In a crucible, we added copper carbonate and the total weight of both is 37.04g. After, we heated the crucible with the copper carbonate. It was easy to judge when the reaction had taken place as the colour of the substance had changed from the light green of copper carbonate to the black of copper oxide.After we observed this, we weighed the copper oxide and we notified the result which was 36.42g. We should have heated and weighed the crucible again, but we weren't able because it was broken(due to temperature change). But theoretically, which would be approximately the value of the second weighing?I'm curious because after searching on the Internet, I have seen both increase and reduction of the remaining mass.
The repeated heatings were just to ensure that you had oxidized all of the copper carbonate to copper oxide.
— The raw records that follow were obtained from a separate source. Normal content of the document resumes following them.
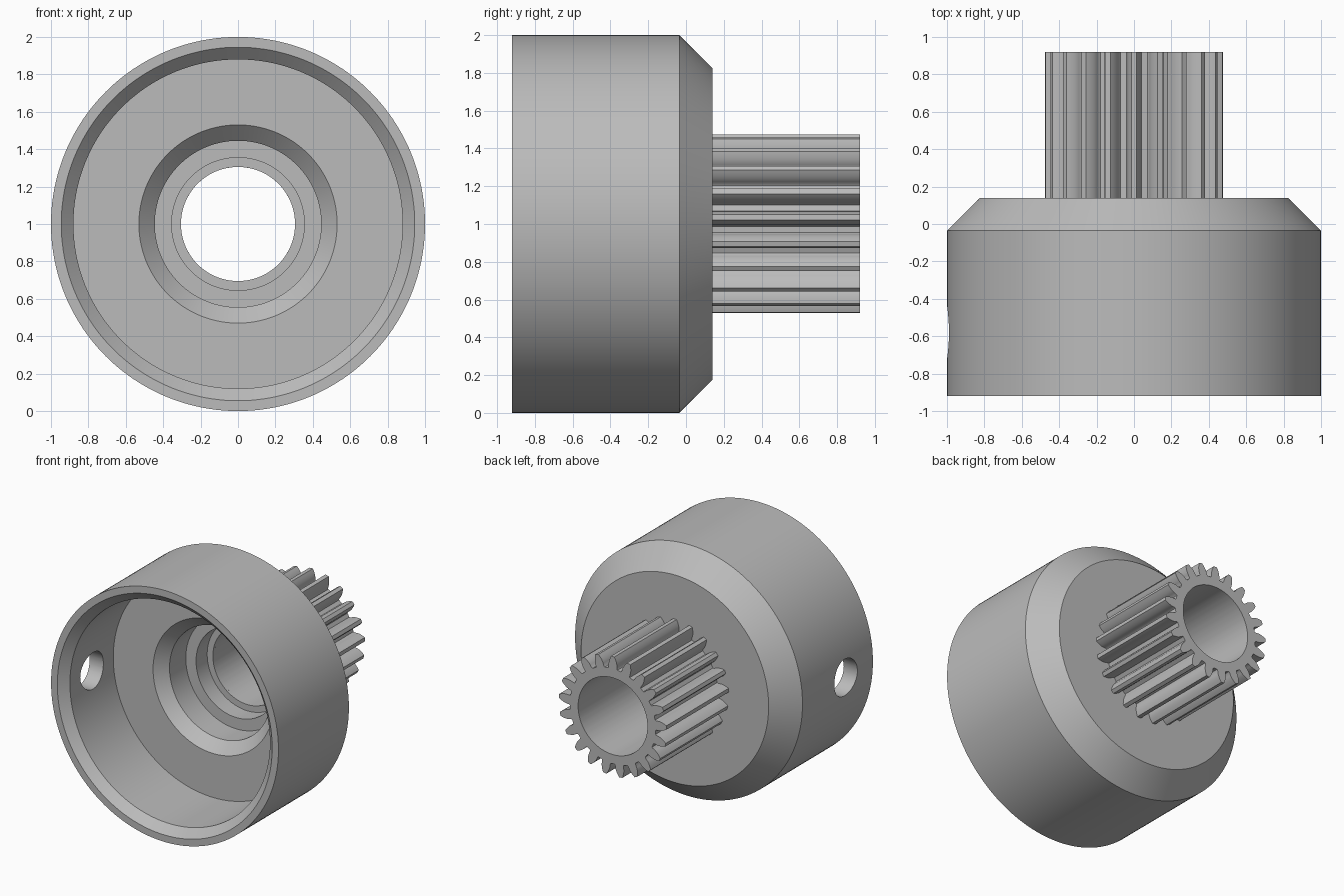
import bpy, bmesh
from math import sin, cos, tan, acos, pi, radians

if "Cube" in bpy.data.objects:
    bpy.data.objects.remove(bpy.data.objects["Cube"], do_unlink=True)

AXIS_Z = 1.0
TEETH = 21
BORE, TIP, ROOT = 0.305, 0.475, 0.378
SHOULDER, END = 0.14, 0.92

steel = bpy.data.materials.new("grey steel")
steel.use_nodes = True
grey = (0.5, 0.5, 0.5, 1)
steel.diffuse_color = grey
steel.node_tree.nodes["Principled BSDF"].inputs["Base Color"].default_value = grey


def ring(bm, polar, y):
    """Loop of vertices around the main axis from (radius, angle) pairs."""
    return [bm.verts.new((r * sin(a), y, AXIS_Z + r * cos(a))) for r, a in polar]


def tube(name, loops):
    """Join consecutive (polar, y) loops into a closed ring-shaped solid."""
    bm = bmesh.new()
    rings = [ring(bm, polar, y) for polar, y in loops]
    for a, b in zip(rings, rings[1:] + rings[:1]):
        for i in range(len(a)):
            j = (i + 1) % len(a)
            bm.faces.new((a[i], a[j], b[j], b[i]))
    bmesh.ops.recalc_face_normals(bm, faces=bm.faces)
    mesh = bpy.data.meshes.new(name)
    bm.to_mesh(mesh)
    bm.free()
    obj = bpy.data.objects.new(name, mesh)
    bpy.context.collection.objects.link(obj)
    mesh.materials.append(steel)
    return obj


def activate(obj):
    bpy.ops.object.select_all(action="DESELECT")
    obj.select_set(True)
    bpy.context.view_layer.objects.active = obj


# Cup-shaped housing: (radius, y) profile, outside first and then the stepped inside
profile = [(1, -0.92), (1, -0.035), (0.825, SHOULDER), (BORE, SHOULDER),
           (BORE, 0.12), (0.355, 0.12), (0.355, -0.02), (0.445, -0.02),
           (0.445, -0.225), (0.53, -0.31), (0.88, -0.31), (0.88, -0.855),
           (0.945, -0.92)]
SEGMENTS = 168
housing = tube("housing", [([(r, 2 * pi * i / SEGMENTS) for i in range(SEGMENTS)], y)
                           for r, y in profile])

# Round hole through the right side wall
bpy.ops.mesh.primitive_cylinder_add(vertices=48, radius=0.145, depth=0.4,
                                    location=(-0.95, -0.58, AXIS_Z),
                                    rotation=(0, pi / 2, 0))
cutter = bpy.context.object
cutter.name = "side_hole_cutter"
cutter.hide_render = True
cutter.data.materials.append(steel)
activate(housing)
cut = housing.modifiers.new("side_hole", "BOOLEAN")
cut.operation, cut.object, cut.solver = "DIFFERENCE", cutter, "EXACT"
bpy.ops.object.modifier_apply(modifier=cut.name)
bpy.data.objects.remove(cutter, do_unlink=True)

# Pinion with involute teeth, one tooth pointing straight up
pitch = TIP * TEETH / (TEETH + 2)
base = pitch * cos(radians(20))


def involute(r):
    a = acos(min(1, base / r))
    return tan(a) - a


def half_angle(r):
    return pi / (2 * TEETH) + involute(pitch) - involute(max(r, base))


STEPS = 6
radii = [base + (TIP - base) * i / STEPS for i in range(STEPS + 1)]
flank = [(ROOT, half_angle(base) + 0.018), (ROOT + 0.008, half_angle(base) + 0.005)]
flank += [(r, half_angle(r)) for r in radii]
tooth = [(r, -a) for r, a in flank] + [(r, a) for r, a in reversed(flank)]
outline = [(r, a + 2 * pi * t / TEETH) for t in range(TEETH) for r, a in tooth]
bore = [(BORE, a) for r, a in outline]
pinion = tube("pinion_gear", [(outline, SHOULDER), (outline, END),
                              (bore, END), (bore, SHOULDER)])

for part in (housing, pinion):
    activate(part)
    bpy.ops.object.shade_smooth_by_angle(angle=radians(28))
If you heated it a second time and the mass decreased, that would just mean that some of the copper carbonated had not been oxidized by the first heating. Then you would just keep heating until the mass quit decreasing, meaning that you had definitely oxidized all of it.
So the answer to you question is simply that the mass theoretically should not have decreased at all with a second heating, unless some of the copper carbonate had not been oxidized the first time.